The Adequate Language must be both culturally specific and engage universally.
If a language must be performed, how can authenticity be retained through the mediating ‘other’ or a secondary medium? Rhea Storr considers the way in which we assimilate information with the body as mediator. She often uses abstraction to examine and confront the culturally ambiguous standpoint she occupies and her British-Bahamian heritage, questioning a language of colour that performs across cultures.
Currently studying at the Royal College of Art, recent exhibitions include: ‘Saatchi New Sensations’ and ‘The Tomorrow People’at Elevator Gallery.
Carnival Talk: An Adequate Language
Carnival Talk: An Adequate Language investigates the coding of colour in a way which suggests an internal logic and the layering on of a costume akin to the layering of language. Carefully orchestrated abstraction is employed in the service of cultural identity through carnival, often denying embodiment of the costume, obscuring or revealing an author.
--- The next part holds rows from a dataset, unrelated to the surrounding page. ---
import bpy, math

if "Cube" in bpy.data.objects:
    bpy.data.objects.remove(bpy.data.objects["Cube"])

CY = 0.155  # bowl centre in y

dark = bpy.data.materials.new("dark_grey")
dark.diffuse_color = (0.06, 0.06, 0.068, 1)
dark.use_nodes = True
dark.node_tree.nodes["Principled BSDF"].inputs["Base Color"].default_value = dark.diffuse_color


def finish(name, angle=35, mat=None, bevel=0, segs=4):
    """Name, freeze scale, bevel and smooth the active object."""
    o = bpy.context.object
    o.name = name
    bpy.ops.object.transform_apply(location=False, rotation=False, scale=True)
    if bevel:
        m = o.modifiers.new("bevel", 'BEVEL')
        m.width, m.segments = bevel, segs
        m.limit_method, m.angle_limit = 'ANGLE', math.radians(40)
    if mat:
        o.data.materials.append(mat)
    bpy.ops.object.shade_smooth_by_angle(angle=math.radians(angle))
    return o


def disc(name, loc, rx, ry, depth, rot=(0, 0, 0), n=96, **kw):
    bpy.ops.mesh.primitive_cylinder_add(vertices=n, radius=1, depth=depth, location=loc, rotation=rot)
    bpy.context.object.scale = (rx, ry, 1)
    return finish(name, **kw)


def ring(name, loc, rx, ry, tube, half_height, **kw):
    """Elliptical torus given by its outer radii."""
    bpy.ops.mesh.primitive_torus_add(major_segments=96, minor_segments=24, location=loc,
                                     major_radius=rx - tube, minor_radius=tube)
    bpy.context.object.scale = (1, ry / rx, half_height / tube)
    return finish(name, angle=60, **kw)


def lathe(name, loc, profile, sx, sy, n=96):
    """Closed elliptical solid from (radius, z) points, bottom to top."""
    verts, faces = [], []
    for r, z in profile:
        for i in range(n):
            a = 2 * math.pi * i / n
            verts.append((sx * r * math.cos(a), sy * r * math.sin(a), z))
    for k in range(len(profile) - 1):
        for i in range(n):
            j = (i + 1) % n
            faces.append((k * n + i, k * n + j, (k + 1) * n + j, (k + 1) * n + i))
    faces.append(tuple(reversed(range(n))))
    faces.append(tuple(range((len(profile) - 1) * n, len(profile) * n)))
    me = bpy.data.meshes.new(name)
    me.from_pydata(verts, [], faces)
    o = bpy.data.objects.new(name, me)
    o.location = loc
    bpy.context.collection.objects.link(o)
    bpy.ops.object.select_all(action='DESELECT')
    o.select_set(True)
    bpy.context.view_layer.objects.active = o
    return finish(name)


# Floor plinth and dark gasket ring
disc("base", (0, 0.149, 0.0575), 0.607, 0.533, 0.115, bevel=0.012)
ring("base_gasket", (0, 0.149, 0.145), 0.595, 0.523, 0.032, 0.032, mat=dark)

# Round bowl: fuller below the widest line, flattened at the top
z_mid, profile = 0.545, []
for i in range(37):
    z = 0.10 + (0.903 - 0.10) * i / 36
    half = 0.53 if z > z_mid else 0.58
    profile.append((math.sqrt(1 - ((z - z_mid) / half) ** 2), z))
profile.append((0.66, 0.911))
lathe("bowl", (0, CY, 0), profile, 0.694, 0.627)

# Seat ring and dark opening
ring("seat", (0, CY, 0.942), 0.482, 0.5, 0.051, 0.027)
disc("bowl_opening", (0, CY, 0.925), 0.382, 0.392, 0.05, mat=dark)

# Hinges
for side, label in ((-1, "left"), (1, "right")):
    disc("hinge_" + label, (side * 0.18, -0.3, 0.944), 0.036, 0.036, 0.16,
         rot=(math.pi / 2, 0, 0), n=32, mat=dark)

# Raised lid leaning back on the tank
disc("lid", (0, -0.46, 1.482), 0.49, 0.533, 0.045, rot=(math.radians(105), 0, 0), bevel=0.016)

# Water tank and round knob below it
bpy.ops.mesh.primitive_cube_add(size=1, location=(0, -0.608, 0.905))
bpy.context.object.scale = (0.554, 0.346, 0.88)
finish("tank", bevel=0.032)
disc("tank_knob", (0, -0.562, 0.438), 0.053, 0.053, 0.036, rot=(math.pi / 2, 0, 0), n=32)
At the start of the film James Baldwin is quoted, who speaks in this instance of the complexities of being an African American in France whilst the costume shown employs a technique of cutting crepe paper specific to Junkanoo, a carnival of the Bahamas.